## Assigned task
A word-for-word copy of the data, pictures excluded, is what this task asks for.

··· Extracted data ···

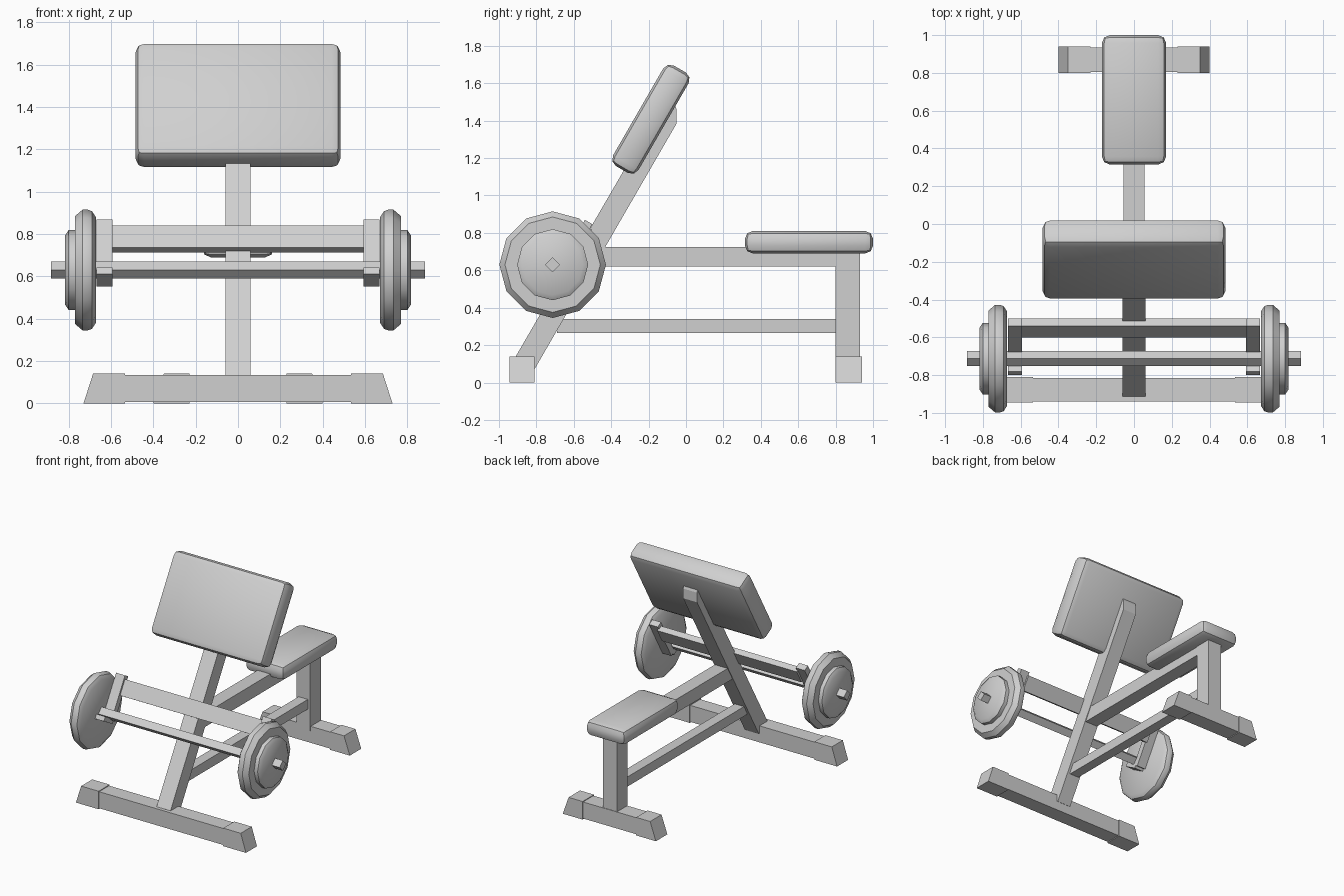
import bpy, bmesh, math
from mathutils import Matrix

if "Cube" in bpy.data.objects:
    bpy.data.objects.remove(bpy.data.objects["Cube"], do_unlink=True)

grey = bpy.data.materials.new("light_grey")
grey.use_nodes = True
colour = (0.63, 0.63, 0.63, 1)
grey.diffuse_color = colour
grey.node_tree.nodes["Principled BSDF"].inputs["Base Color"].default_value = colour
LEAN = math.radians(-30)


def finish(name, bm, smooth=False, lean=False):
    if lean:
        bm.transform(Matrix.Rotation(LEAN, 4, "X"))
    bmesh.ops.recalc_face_normals(bm, faces=bm.faces)
    mesh = bpy.data.meshes.new(name)
    bm.to_mesh(mesh)
    bm.free()
    mesh.materials.append(grey)
    ob = bpy.data.objects.new(name, mesh)
    bpy.context.collection.objects.link(ob)
    if smooth:
        bpy.ops.object.select_all(action="DESELECT")
        bpy.context.view_layer.objects.active = ob
        ob.select_set(True)
        bpy.ops.object.shade_smooth_by_angle(angle=math.radians(35))
    return ob


def box(name, x, y, z, bevel=0, lean=False):
    """Box from ranges; a leaning box is measured along and across the lean."""
    bm = bmesh.new()
    bmesh.ops.create_cube(bm, size=1)
    for v in bm.verts:
        for i, (lo, hi) in enumerate((x, y, z)):
            v.co[i] = lo if v.co[i] < 0 else hi
    if bevel:
        bmesh.ops.bevel(bm, geom=bm.edges[:], offset=bevel, segments=2,
                        profile=0.5, affect="EDGES")
    return finish(name, bm, bevel > 0, lean)


def prism(name, points, axis, lo, hi):
    """Extrude a flat outline along x (yz outline) or y (xz outline)."""
    bm = bmesh.new()
    place = (lambda p, d: (d, *p)) if axis == "x" else (lambda p, d: (p[0], d, p[1]))
    face = bm.faces.new([bm.verts.new(place(p, lo)) for p in points])
    moved = bmesh.ops.extrude_face_region(bm, geom=[face])["geom"]
    shift = place((0, 0), hi - lo)
    bmesh.ops.translate(bm, vec=shift,
                        verts=[v for v in moved if isinstance(v, bmesh.types.BMVert)])
    return finish(name, bm)


def lathe(name, profile, centre, sides=12):
    """Spin an (x, radius) profile around the bar, with flat end caps."""
    bm = bmesh.new()
    rings = []
    for x, r in profile:
        angles = [2 * math.pi * i / sides for i in range(sides)]
        rings.append([bm.verts.new((x, centre[0] + r * math.cos(a),
                                    centre[1] + r * math.sin(a))) for a in angles])
    for a, b in zip(rings, rings[1:]):
        for i in range(sides):
            j = (i + 1) % sides
            bm.faces.new((a[i], a[j], b[j], b[i]))
    bm.faces.new(rings[0])
    bm.faces.new(rings[-1])
    return finish(name, bm, sides > 4)


# Floor feet with slanted end caps
def foot(name, y0, y1, inner, top, bottom):
    box(name + "_tube", (-inner - .02, inner + .02), (y0 + .006, y1 - .006), (.006, .134))
    for side, s in (("left", 1), ("right", -1)):
        outline = [(s * inner, 0), (s * bottom, 0), (s * top, .14), (s * inner, .14)]
        prism(f"{name}_cap_{side}", outline, "y", y0, y1)


foot("front_foot", -.945, -.81, .535, .685, .73)
foot("rear_foot", .80, .94, .23, .35, .40)

# Frame
prism("leaning_post", [(-.913, .135), (-.808, .074), (-.05, 1.385), (-.05, 1.46),
                       (-.085, 1.56)], "x", -.06, .06)
box("rear_post", (-.06, .06), (.80, .93), (.1, .71))
box("seat_beam", (-.055, .055), (-.5, .81), (.62, .725))
box("lower_beam", (-.04, .04), (-.69, .81), (.265, .34))

# Pads
box("seat_pad", (-.17, .17), (.315, 1.0), (.69, .81), .042)
box("arm_pad", (-.485, .485), (-.945, -.788), (.815, 1.435), .042, lean=True)

# Bar rest
box("cross_beam", (-.6, .6), (-.888, -.843), (.337, .457), lean=True)
for side, s in (("left", 1), ("right", -1)):
    x = sorted((s * .592, s * .668))
    box(f"rest_bracket_{side}", x, (-.903, -.857), (.15, .483), lean=True)
    box(f"rest_hook_{side}", x, (-.998, -.88), (.13, .165), lean=True)

# Barbell
CENTRE = (-.713, .63)
lathe("bar", [(-.885, .04), (.885, .04)], CENTRE, sides=4)
for side, s in (("left", 1), ("right", -1)):
    lathe(f"large_plate_{side}", [(s * x, r) for x, r in
          ((.672, .25), (.69, .278), (.71, .285), (.735, .285), (.77, .255))], CENTRE)
    lathe(f"small_plate_{side}", [(s * x, r) for x, r in
          ((.755, .19), (.80, .19), (.818, .163))], CENTRE)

···

## Response area
import bpy, bmesh, math
from mathutils import Matrix

if "Cube" in bpy.data.objects:
    bpy.data.objects.remove(bpy.data.objects["Cube"], do_unlink=True)

grey = bpy.data.materials.new("light_grey")
grey.use_nodes = True
colour = (0.63, 0.63, 0.63, 1)
grey.diffuse_color = colour
grey.node_tree.nodes["Principled BSDF"].inputs["Base Color"].default_value = colour
LEAN = math.radians(-30)


def finish(name, bm, smooth=False, lean=False):
    if lean:
        bm.transform(Matrix.Rotation(LEAN, 4, "X"))
    bmesh.ops.recalc_face_normals(bm, faces=bm.faces)
    mesh = bpy.data.meshes.new(name)
    bm.to_mesh(mesh)
    bm.free()
    mesh.materials.append(grey)
    ob = bpy.data.objects.new(name, mesh)
    bpy.context.collection.objects.link(ob)
    if smooth:
        bpy.ops.object.select_all(action="DESELECT")
        bpy.context.view_layer.objects.active = ob
        ob.select_set(True)
        bpy.ops.object.shade_smooth_by_angle(angle=math.radians(35))
    return ob


def box(name, x, y, z, bevel=0, lean=False):
    """Box from ranges; a leaning box is measured along and across the lean."""
    bm = bmesh.new()
    bmesh.ops.create_cube(bm, size=1)
    for v in bm.verts:
        for i, (lo, hi) in enumerate((x, y, z)):
            v.co[i] = lo if v.co[i] < 0 else hi
    if bevel:
        bmesh.ops.bevel(bm, geom=bm.edges[:], offset=bevel, segments=2,
                        profile=0.5, affect="EDGES")
    return finish(name, bm, bevel > 0, lean)


def prism(name, points, axis, lo, hi):
    """Extrude a flat outline along x (yz outline) or y (xz outline)."""
    bm = bmesh.new()
    place = (lambda p, d: (d, *p)) if axis == "x" else (lambda p, d: (p[0], d, p[1]))
    face = bm.faces.new([bm.verts.new(place(p, lo)) for p in points])
    moved = bmesh.ops.extrude_face_region(bm, geom=[face])["geom"]
    shift = place((0, 0), hi - lo)
    bmesh.ops.translate(bm, vec=shift,
                        verts=[v for v in moved if isinstance(v, bmesh.types.BMVert)])
    return finish(name, bm)


def lathe(name, profile, centre, sides=12):
    """Spin an (x, radius) profile around the bar, with flat end caps."""
    bm = bmesh.new()
    rings = []
    for x, r in profile:
        angles = [2 * math.pi * i / sides for i in range(sides)]
        rings.append([bm.verts.new((x, centre[0] + r * math.cos(a),
                                    centre[1] + r * math.sin(a))) for a in angles])
    for a, b in zip(rings, rings[1:]):
        for i in range(sides):
            j = (i + 1) % sides
            bm.faces.new((a[i], a[j], b[j], b[i]))
    bm.faces.new(rings[0])
    bm.faces.new(rings[-1])
    return finish(name, bm, sides > 4)


# Floor feet with slanted end caps
def foot(name, y0, y1, inner, top, bottom):
    box(name + "_tube", (-inner - .02, inner + .02), (y0 + .006, y1 - .006), (.006, .134))
    for side, s in (("left", 1), ("right", -1)):
        outline = [(s * inner, 0), (s * bottom, 0), (s * top, .14), (s * inner, .14)]
        prism(f"{name}_cap_{side}", outline, "y", y0, y1)


foot("front_foot", -.945, -.81, .535, .685, .73)
foot("rear_foot", .80, .94, .23, .35, .40)

# Frame
prism("leaning_post", [(-.913, .135), (-.808, .074), (-.05, 1.385), (-.05, 1.46),
                       (-.085, 1.56)], "x", -.06, .06)
box("rear_post", (-.06, .06), (.80, .93), (.1, .71))
box("seat_beam", (-.055, .055), (-.5, .81), (.62, .725))
box("lower_beam", (-.04, .04), (-.69, .81), (.265, .34))

# Pads
box("seat_pad", (-.17, .17), (.315, 1.0), (.69, .81), .042)
box("arm_pad", (-.485, .485), (-.945, -.788), (.815, 1.435), .042, lean=True)

# Bar rest
box("cross_beam", (-.6, .6), (-.888, -.843), (.337, .457), lean=True)
for side, s in (("left", 1), ("right", -1)):
    x = sorted((s * .592, s * .668))
    box(f"rest_bracket_{side}", x, (-.903, -.857), (.15, .483), lean=True)
    box(f"rest_hook_{side}", x, (-.998, -.88), (.13, .165), lean=True)

# Barbell
CENTRE = (-.713, .63)
lathe("bar", [(-.885, .04), (.885, .04)], CENTRE, sides=4)
for side, s in (("left", 1), ("right", -1)):
    lathe(f"large_plate_{side}", [(s * x, r) for x, r in
          ((.672, .25), (.69, .278), (.71, .285), (.735, .285), (.77, .255))], CENTRE)
    lathe(f"small_plate_{side}", [(s * x, r) for x, r in
          ((.755, .19), (.80, .19), (.818, .163))], CENTRE)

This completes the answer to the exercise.